* _TASK TO CARRY OUT_: Which of the lines below mention the word "remove"? Pull each one out.

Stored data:
+++

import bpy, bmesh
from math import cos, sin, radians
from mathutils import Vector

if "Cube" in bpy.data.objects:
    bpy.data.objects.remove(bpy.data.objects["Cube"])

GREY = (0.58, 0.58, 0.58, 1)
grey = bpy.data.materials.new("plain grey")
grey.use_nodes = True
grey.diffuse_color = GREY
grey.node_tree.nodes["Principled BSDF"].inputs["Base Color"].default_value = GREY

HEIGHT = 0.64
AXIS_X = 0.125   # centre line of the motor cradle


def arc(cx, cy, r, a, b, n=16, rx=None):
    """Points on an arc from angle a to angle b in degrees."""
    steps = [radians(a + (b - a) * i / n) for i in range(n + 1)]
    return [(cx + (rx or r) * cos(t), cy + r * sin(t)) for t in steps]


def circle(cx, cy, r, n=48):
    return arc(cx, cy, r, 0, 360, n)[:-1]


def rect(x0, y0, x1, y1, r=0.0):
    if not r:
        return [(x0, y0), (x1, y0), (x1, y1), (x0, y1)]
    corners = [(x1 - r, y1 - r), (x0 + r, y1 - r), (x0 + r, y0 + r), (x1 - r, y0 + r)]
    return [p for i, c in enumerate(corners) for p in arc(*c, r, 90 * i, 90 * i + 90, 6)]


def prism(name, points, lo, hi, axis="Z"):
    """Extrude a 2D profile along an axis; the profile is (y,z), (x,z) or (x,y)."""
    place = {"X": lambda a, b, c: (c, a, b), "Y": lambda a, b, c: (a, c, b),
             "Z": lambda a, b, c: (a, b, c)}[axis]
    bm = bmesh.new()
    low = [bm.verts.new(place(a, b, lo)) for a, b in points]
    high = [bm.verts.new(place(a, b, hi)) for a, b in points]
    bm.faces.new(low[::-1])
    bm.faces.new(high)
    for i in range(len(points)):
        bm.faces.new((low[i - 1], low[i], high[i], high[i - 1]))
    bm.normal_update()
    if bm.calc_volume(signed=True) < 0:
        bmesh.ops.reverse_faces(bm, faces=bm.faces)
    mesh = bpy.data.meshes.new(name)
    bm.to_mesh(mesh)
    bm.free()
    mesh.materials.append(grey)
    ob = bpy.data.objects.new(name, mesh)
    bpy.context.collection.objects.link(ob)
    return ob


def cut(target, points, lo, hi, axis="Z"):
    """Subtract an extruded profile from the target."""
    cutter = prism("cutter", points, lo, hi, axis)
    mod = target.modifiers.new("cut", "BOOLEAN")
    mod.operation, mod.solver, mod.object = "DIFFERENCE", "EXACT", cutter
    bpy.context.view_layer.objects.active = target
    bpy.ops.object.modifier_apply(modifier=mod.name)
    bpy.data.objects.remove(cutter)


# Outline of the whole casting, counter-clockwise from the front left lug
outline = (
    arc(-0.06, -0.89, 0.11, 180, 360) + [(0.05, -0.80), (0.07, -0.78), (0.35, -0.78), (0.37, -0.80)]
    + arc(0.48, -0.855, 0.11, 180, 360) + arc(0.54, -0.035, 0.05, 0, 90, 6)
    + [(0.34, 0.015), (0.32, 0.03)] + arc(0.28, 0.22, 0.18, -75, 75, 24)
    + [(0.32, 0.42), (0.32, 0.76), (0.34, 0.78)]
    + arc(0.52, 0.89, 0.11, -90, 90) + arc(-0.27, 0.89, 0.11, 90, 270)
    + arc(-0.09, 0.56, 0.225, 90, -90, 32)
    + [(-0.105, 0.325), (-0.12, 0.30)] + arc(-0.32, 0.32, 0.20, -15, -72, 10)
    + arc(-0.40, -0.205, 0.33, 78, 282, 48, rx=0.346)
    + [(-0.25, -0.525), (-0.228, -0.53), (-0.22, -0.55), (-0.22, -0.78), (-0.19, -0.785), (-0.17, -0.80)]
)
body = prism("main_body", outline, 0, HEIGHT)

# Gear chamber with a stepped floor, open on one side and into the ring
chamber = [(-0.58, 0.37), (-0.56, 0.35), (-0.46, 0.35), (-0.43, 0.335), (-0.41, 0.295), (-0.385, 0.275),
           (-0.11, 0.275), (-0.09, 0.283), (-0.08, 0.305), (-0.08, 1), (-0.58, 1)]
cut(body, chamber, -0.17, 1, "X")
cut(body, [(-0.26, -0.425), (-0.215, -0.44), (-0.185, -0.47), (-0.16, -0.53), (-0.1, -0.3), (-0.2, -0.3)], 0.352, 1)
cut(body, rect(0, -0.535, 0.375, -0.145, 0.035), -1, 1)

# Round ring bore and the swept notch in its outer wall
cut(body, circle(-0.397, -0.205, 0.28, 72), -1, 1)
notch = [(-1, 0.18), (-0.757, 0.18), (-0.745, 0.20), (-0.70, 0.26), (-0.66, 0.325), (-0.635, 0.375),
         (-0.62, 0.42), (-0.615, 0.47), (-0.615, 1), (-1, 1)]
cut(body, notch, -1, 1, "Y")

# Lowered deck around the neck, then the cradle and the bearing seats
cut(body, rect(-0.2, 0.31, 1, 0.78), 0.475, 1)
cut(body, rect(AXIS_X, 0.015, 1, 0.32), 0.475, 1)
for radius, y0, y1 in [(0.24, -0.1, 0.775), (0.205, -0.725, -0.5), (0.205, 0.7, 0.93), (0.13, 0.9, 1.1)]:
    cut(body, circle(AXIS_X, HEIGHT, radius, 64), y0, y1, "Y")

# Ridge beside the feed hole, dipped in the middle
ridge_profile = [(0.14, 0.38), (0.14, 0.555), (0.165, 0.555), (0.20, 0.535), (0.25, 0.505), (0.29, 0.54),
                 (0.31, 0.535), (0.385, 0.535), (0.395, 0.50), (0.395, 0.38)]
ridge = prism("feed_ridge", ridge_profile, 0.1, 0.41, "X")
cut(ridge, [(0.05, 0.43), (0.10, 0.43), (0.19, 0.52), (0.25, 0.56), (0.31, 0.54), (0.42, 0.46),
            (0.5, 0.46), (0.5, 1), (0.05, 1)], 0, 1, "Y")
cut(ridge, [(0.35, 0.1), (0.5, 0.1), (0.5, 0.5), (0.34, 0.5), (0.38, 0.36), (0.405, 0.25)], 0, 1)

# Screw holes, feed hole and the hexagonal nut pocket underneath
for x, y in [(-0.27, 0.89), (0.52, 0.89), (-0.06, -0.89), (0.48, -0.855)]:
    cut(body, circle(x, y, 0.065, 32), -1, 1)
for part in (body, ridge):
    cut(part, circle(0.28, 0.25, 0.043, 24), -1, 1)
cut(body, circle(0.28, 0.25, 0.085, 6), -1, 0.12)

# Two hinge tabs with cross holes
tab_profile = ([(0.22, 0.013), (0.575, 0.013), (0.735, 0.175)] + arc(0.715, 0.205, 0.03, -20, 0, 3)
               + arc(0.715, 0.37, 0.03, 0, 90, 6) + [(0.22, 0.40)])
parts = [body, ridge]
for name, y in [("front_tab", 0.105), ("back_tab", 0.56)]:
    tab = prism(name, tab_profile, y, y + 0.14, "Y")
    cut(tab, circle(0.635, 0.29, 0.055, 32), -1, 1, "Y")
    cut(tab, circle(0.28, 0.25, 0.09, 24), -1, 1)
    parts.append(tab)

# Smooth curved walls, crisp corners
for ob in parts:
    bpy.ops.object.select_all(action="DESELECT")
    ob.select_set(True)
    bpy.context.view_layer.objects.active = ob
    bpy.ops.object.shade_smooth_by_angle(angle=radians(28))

+++

* _RESULT OF THIS EXERCISE_:
    bpy.data.objects.remove(bpy.data.objects["Cube"])
    bpy.data.objects.remove(cutter)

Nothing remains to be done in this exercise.